Family Loans and Gifts – Using the Will to Equalise the Benefits
Many parents of adult children often discover that although the children may have left the nest, the umbilical cord or supply lines sometimes remain firmly attached.
Some families adopt great discipline in this area, ensuring that any advance made to assist one child is immediately equalised with an identical advance to the others whether they need it or not. For the most part though, limited spare cash and the inevitable timing differences in the fortunes and misfortunes of the children mean that benefits are provided out to the children unequally in answer to individual need as it arises. When it comes to making a Will therefore, there are a number of issues that surround this topic and all should be considered:
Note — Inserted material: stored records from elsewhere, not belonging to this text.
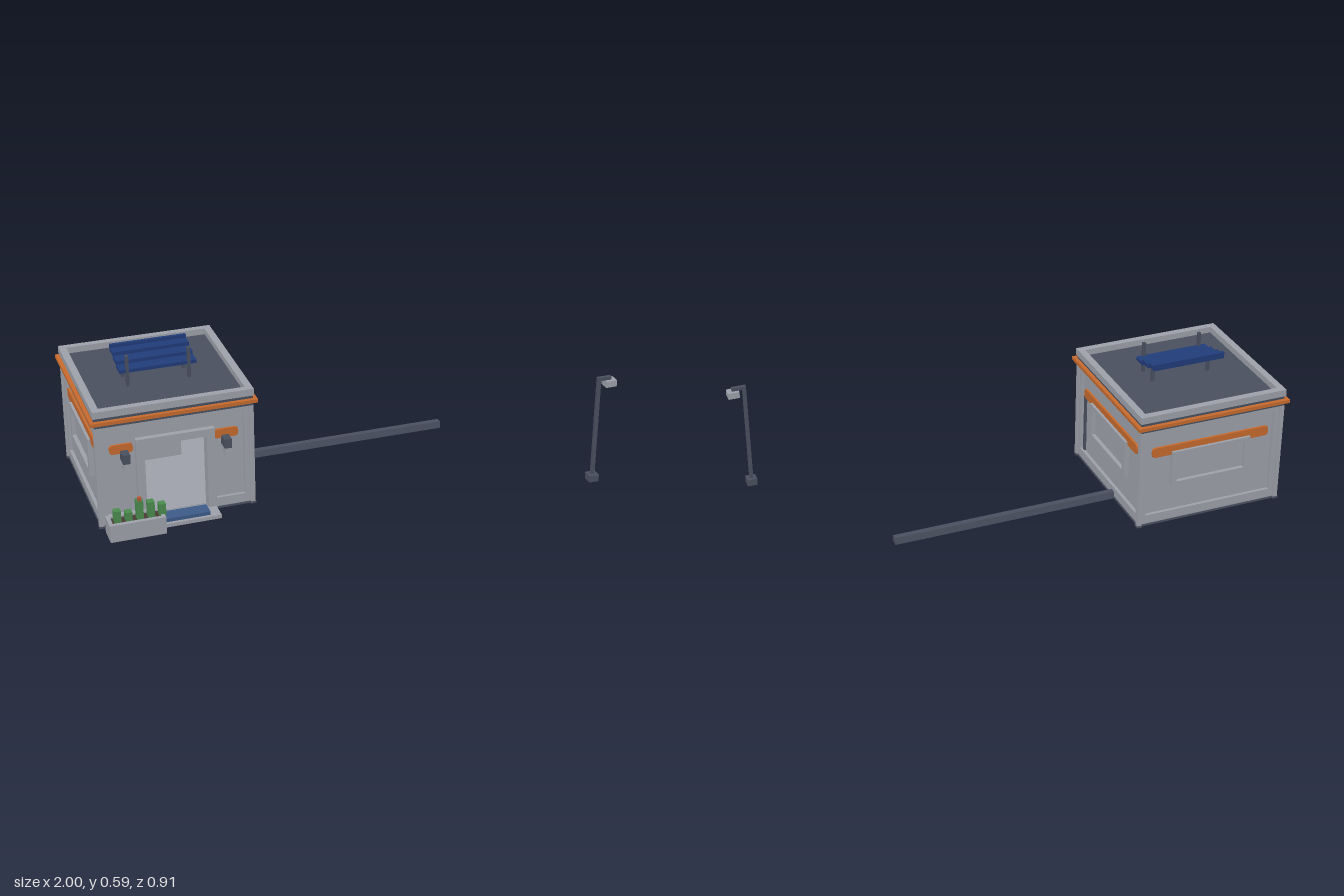
import * as THREE from 'three';

const mat = (name, color, side = THREE.FrontSide) => {
  const m = new THREE.MeshStandardMaterial({ color, side });
  m.name = name;
  return m;
};
const grey = mat('concrete grey', 0x9da1a9);
const dark = mat('slate', 0x4a5060);
const orange = mat('orange paint', 0xc66a2e);
const blue = mat('panel blue', 0x213c7a);
const matBlue = mat('doormat blue', 0x3c5a88);
const green = mat('cactus green', 0x4b8c4f);
const red = mat('flower red', 0xb8583c);
const brown = mat('soil brown', 0x4a3a34);

function add(parent, name, geometry, material) {
  const m = new THREE.Mesh(geometry, material);
  m.name = name;
  parent.add(m);
  return m;
}

// Box given by its limits on each axis
function box(parent, name, material, x0, x1, y0, y1, z0, z1) {
  const m = add(parent, name, new THREE.BoxGeometry(x1 - x0, y1 - y0, z1 - z0), material);
  m.position.set((x0 + x1) / 2, (y0 + y1) / 2, (z0 + z1) / 2);
  return m;
}

function rect(x0, x1, y0, y1, Type = THREE.Shape) {
  const s = new Type();
  s.moveTo(x0, y0); s.lineTo(x1, y0); s.lineTo(x1, y1); s.lineTo(x0, y1); s.closePath();
  return s;
}

// Rectangle with a rectangular opening, extruded along z
function ringGeo(outer, inner, depth) {
  const s = rect(...outer);
  s.holes.push(rect(...inner, THREE.Path));
  return new THREE.ExtrudeGeometry(s, { depth, bevelEnabled: false });
}

// Square ring lying flat around the house axis
function squareRing(parent, name, material, out, inn, y0, y1) {
  const g = ringGeo([-out, out, -out, out], [-inn, inn, -inn, inn], y1 - y0);
  g.rotateX(-Math.PI / 2);
  add(parent, name, g, material).position.y = y0;
}

// Painted stripe with rounded ends
function stripe(parent, x0, x1, y0, y1, z) {
  const r = 0.015, s = new THREE.Shape();
  s.moveTo(x0 + r, y0); s.lineTo(x1 - r, y0);
  s.quadraticCurveTo(x1, y0, x1, y0 + r); s.lineTo(x1, y1 - r);
  s.quadraticCurveTo(x1, y1, x1 - r, y1); s.lineTo(x0 + r, y1);
  s.quadraticCurveTo(x0, y1, x0, y1 - r); s.lineTo(x0, y0 + r);
  s.quadraticCurveTo(x0, y0, x0 + r, y0);
  const g = new THREE.ExtrudeGeometry(s, { depth: 0.009, bevelEnabled: false, curveSegments: 4 });
  add(parent, 'paintedStripe', g, orange).position.z = z;
}

// One side of the house, outward along local +z
function wall(name, hasDoor) {
  const g = new THREE.Group();
  g.name = name;
  const W = 0.285, z = 0.285;
  const panel = hasDoor
    ? ringGeo([-W, W, 0, 0.43], [-0.12, 0.12, 0.012, 0.32], 0.015)
    : new THREE.ExtrudeGeometry(rect(-W, W, 0, 0.43), { depth: 0.015, bevelEnabled: false });
  add(g, 'wallPanel', panel, grey).position.z = z - 0.015;
  for (const s of [-1, 1]) {
    const a = s < 0 ? -0.293 : 0.268;
    box(g, 'wallBorder', grey, a, a + 0.025, 0, 0.42, z - 0.005, 0.298);
  }
  box(g, 'wallBorderTop', grey, -0.268, 0.268, 0.4, 0.42, z - 0.005, 0.298);
  if (hasDoor) {
    box(g, 'wallSill', grey, -0.268, -0.15, 0, 0.045, z - 0.005, 0.298);
    box(g, 'wallSill', grey, 0.15, 0.268, 0, 0.045, z - 0.005, 0.298);
    add(g, 'doorFrame', ringGeo([-0.152, 0.152, 0, 0.35], [-0.12, 0.12, 0.012, 0.32], 0.045), grey)
      .position.z = 0.262;
    stripe(g, -0.25, -0.16, 0.298, 0.335, z);
    stripe(g, 0.152, 0.247, 0.298, 0.335, z);
    // Wall lamps beside the door
    for (const x of [-0.195, 0.195]) {
      box(g, 'wallLampHousing', dark, x - 0.014, x + 0.014, 0.272, 0.31, z, 0.337);
      box(g, 'wallLampLens', grey, x - 0.011, x + 0.011, 0.24, 0.272, z + 0.006, 0.334);
    }
  } else {
    box(g, 'wallSill', grey, -0.268, 0.268, 0, 0.045, z - 0.005, 0.298);
    stripe(g, -0.248, 0.248, 0.295, 0.336, z);
    add(g, 'windowFrame', ringGeo([-0.167, 0.167, 0.155, 0.31], [-0.145, 0.145, 0.176, 0.292], 0.02), grey)
      .position.z = z;
    box(g, 'windowPane', grey, -0.147, 0.147, 0.174, 0.294, z, z + 0.004);
  }
  return g;
}

function buildHouse() {
  const h = new THREE.Group();
  h.name = 'house';
  h.position.set(-0.68, 0, -0.1325);
  ['frontWall', 'rightWall', 'backWall', 'leftWall'].forEach((n, i) => {
    const w = wall(n, i === 0);
    w.rotation.y = i * Math.PI / 2;
    h.add(w);
    if (i === 1) box(w, 'drainPipe', dark, -0.252, -0.238, 0.05, 0.3, 0.285, 0.293);
  });
  // Corner posts
  for (const x of [-1, 1]) for (const z of [-1, 1]) {
    const px = x * 0.297, pz = z * 0.297;
    box(h, 'cornerPost', grey, px - 0.009, px + 0.009, 0.008, 0.42, pz - 0.009, pz + 0.009);
    box(h, 'postFoot', dark, px - 0.011, px + 0.011, 0, 0.008, pz - 0.011, pz + 0.011);
  }
  squareRing(h, 'baseTrim', dark, 0.301, 0.29, 0, 0.008);
  // Floor and baseboards
  box(h, 'floor', grey, -0.272, 0.272, 0.003, 0.015, -0.272, 0.272);
  box(h, 'baseboardBack', orange, -0.27, 0.27, 0.001, 0.03, -0.272, -0.258);
  box(h, 'baseboardRight', orange, 0.258, 0.272, 0.001, 0.03, -0.27, 0.27);
  box(h, 'baseboardLeft', orange, -0.272, -0.258, 0.004, 0.03, -0.27, 0.27);
  // Roof slab, trim and parapet
  box(h, 'roof', dark, -0.304, 0.304, 0.42, 0.465, -0.304, 0.304);
  squareRing(h, 'roofTrim', orange, 0.32, 0.3, 0.436, 0.45);
  squareRing(h, 'parapet', grey, 0.308, 0.28, 0.462, 0.49);
  // Desk inside
  box(h, 'desk', grey, -0.08, 0.13, 0.015, 0.125, -0.24, -0.14);
  box(h, 'deskTop', dark, -0.11, 0.14, 0.125, 0.145, -0.25, -0.12);
  box(h, 'console', dark, -0.1, 0.12, 0.145, 0.172, -0.24, -0.17);
  box(h, 'screen', dark, -0.04, 0.04, 0.172, 0.21, -0.23, -0.215);
  return h;
}

function buildSolar() {
  const g = new THREE.Group();
  g.name = 'solarArray';
  for (let i = 0; i < 3; i++) {
    const z = -0.052 - i * 0.054, y = 0.52 + i * 0.0135;
    box(g, 'solarPanel', blue, -0.83, -0.53, y, y + 0.0135, z - 0.054, z);
  }
  box(g, 'solarLip', blue, -0.83, -0.53, 0.555, 0.574, -0.216, -0.203);
  for (const x of [-0.8, -0.56]) {
    box(g, 'tallSupport', dark, x - 0.006, x + 0.006, 0.46, 0.59, -0.062, -0.049);
    box(g, 'shortSupport', dark, x - 0.006, x + 0.006, 0.46, 0.536, -0.147, -0.134);
  }
  return g;
}

function buildPlanter() {
  const g = new THREE.Group();
  g.name = 'planter';
  box(g, 'planterBase', grey, -0.97, -0.755, 0, 0.055, 0.203, 0.287);
  const rim = ringGeo([-0.97, -0.755, -0.287, -0.203], [-0.955, -0.77, -0.27, -0.22], 0.015);
  rim.rotateX(-Math.PI / 2);
  add(g, 'planterRim', rim, grey).position.y = 0.055;
  box(g, 'soil', brown, -0.955, -0.77, 0.055, 0.064, 0.22, 0.27);
  [0.112, 0.1, 0.141, 0.128, 0.112].forEach((top, i) => {
    const x = -0.933 + i * 0.043;
    box(g, 'cactus', green, x - 0.013, x + 0.013, 0.06, top, 0.232, 0.26);
    if (i === 2) box(g, 'flower', red, x - 0.007, x + 0.007, top, 0.155, 0.246, 0.26);
  });
  return g;
}

function buildStreetLamp() {
  const g = new THREE.Group();
  g.name = 'streetLamp';
  box(g, 'lampBase', dark, 0.912, 0.952, 0, 0.028, 0.415, 0.455);
  box(g, 'lampPole', dark, 0.925, 0.939, 0.028, 0.448, 0.428, 0.442);
  box(g, 'lampArm', dark, 0.939, 0.982, 0.434, 0.448, 0.428, 0.442);
  box(g, 'lampHead', grey, 0.955, 1.0, 0.408, 0.434, 0.415, 0.455);
  return g;
}

export function createModel() {
  const root = new THREE.Group();
  root.name = 'guardHouse';
  root.add(buildHouse(), buildSolar(), buildPlanter(), buildStreetLamp());
  // Door step and mat
  box(root, 'doorStep', grey, -0.775, -0.53, 0, 0.015, 0.165, 0.245);
  box(root, 'doorMat', matBlue, -0.755, -0.57, 0.015, 0.029, 0.172, 0.232);
  // Long tapered ground rail
  const s = new THREE.Shape();
  s.moveTo(-0.016, 0); s.lineTo(0.016, 0); s.lineTo(0.012, 0.028); s.lineTo(-0.012, 0.028); s.closePath();
  const rail = new THREE.ExtrudeGeometry(s, { depth: 0.92, bevelEnabled: false });
  rail.rotateY(Math.PI / 2);
  add(root, 'groundRail', rail, dark).position.set(-0.385, 0, -0.19);
  return root;
}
- Was the money a loan or a gift? – The critical time for answer to this question is the time at which the money was advanced. If the money was given over with no agreed understanding that it was to be repaid then (by a concept called the presumption of advancement) the money is usually a gift and the recipient is entitled to retain it without consequence. For it to be a loan there must be an agreement that the money is to be repaid. Either way, it’s highly recommended that the agreement be recorded in writing at the time the money is handed over. If not then a retrospective agreement can be signed up at a later stage but with the money already in hand, the recipient of course may not feel motivated to sign.
- What were the terms of the loan? – If there was an expectation that the loan needed to be repaid by a certain time or that there was to be interest charged upon the outstanding amount of the debt from time to time then this needs to be expressly agreed between the two parties. If interest was to be paid, was the interest supposed to be compounding or simple and at what rate was the interest to be calculated? If there is no mutual agreement between the parties on these matters then the loan will usually be taken to be repayable on demand and interest free.
- Guarding against allegations of forgiveness or set-off – a legally binding loan can still be extinguished if the parties subsequently agree to forgive it or for instance the borrower has made some other payment or provided some other benefit to the lender (for example paying the lender’s phone bill) which has been accepted in “set-off” against the debt. If there are benefits passing backwards and forwards between the two parties then it is essential that there be clear records to establish whether obligations for a payment have indeed been waved or set-off by something done in exchange.
- What if the debt has been partially repaid? – As with everything else, clear records to show that the money that might have been paid from debtor to lender has been accepted in partial reduction of the debt is critical to determination of this issue.|
- How can the loan be treated under the Will? – In the Will, it is important that the Will maker clearly sets out what the expectation is to be. The options are:
- to, forgive the loan;
- direct the executors to count the loan as an asset and gather it in
- offset the entitlement against the debtors full estate entitlements; and/or eve sue the debtor to recoup the balance of the debt if the debt exceeds that beneficiary’s full entitlements under the estate once the loan has been counted in as a divisible asset.
- Are time delays between time of advance and the time of death relevant? – Yes. Under general principles of Contract Law, any “loan” advanced which is unspecified as to date for repayment is likely to be classified as a debt “repayable on demand”. By a combination of the 1956 High Court case of Young v Queensland Trustees and the Queensland Limitations of Actions Act, the creditor to any “On Demand” loan is barred from bringing any claim to the courts for enforcement of repayment of the loan any time after 6 years from when the money was advanced. This law however does not extinguish the debt and so conceivably it can still be counted as an asset under the will and offset against the debtor/beneficiary entitlements however to avoid any problems it is highly recommended that the debtor should be made to sign a fresh acknowledgement to confirm that the debt is still repayable every 6 years.
- Can executors be given the discretion to forgive the debt outright? – Yes. The Will can be drafted to give the executors this power but it is generally not recommended.
- How are issues resolved between debtor and the executors if there is a dispute about how much is actually owed? – Just like any other litigation between people in disagreement, the matter has to go to the courts and is litigated as a normal civil dispute. There are obviously however difficulties with this since one party to the original loan agreement being the deceased is now no longer able to give evidence and consequently any deficiencies with the case can’t be rectified by that person giving evidence as to what actually might have occurred or was in their state of mind.
Michael Zande is the Principal of Zande Law Solicitors, with 25 years experience in practice. Michael and his team have had extensive experience in drafting of Wills and Administration of Deceased Estates. Please feel free to review our firm and staff profiles at www.zandelaw.com.au
The information in this article is merely a guide and is not a full explanation of the law. This firm cannot take responsibility for any action readers take based on this information. When making decisions that could affect your legal rights, please contact us for professional advice.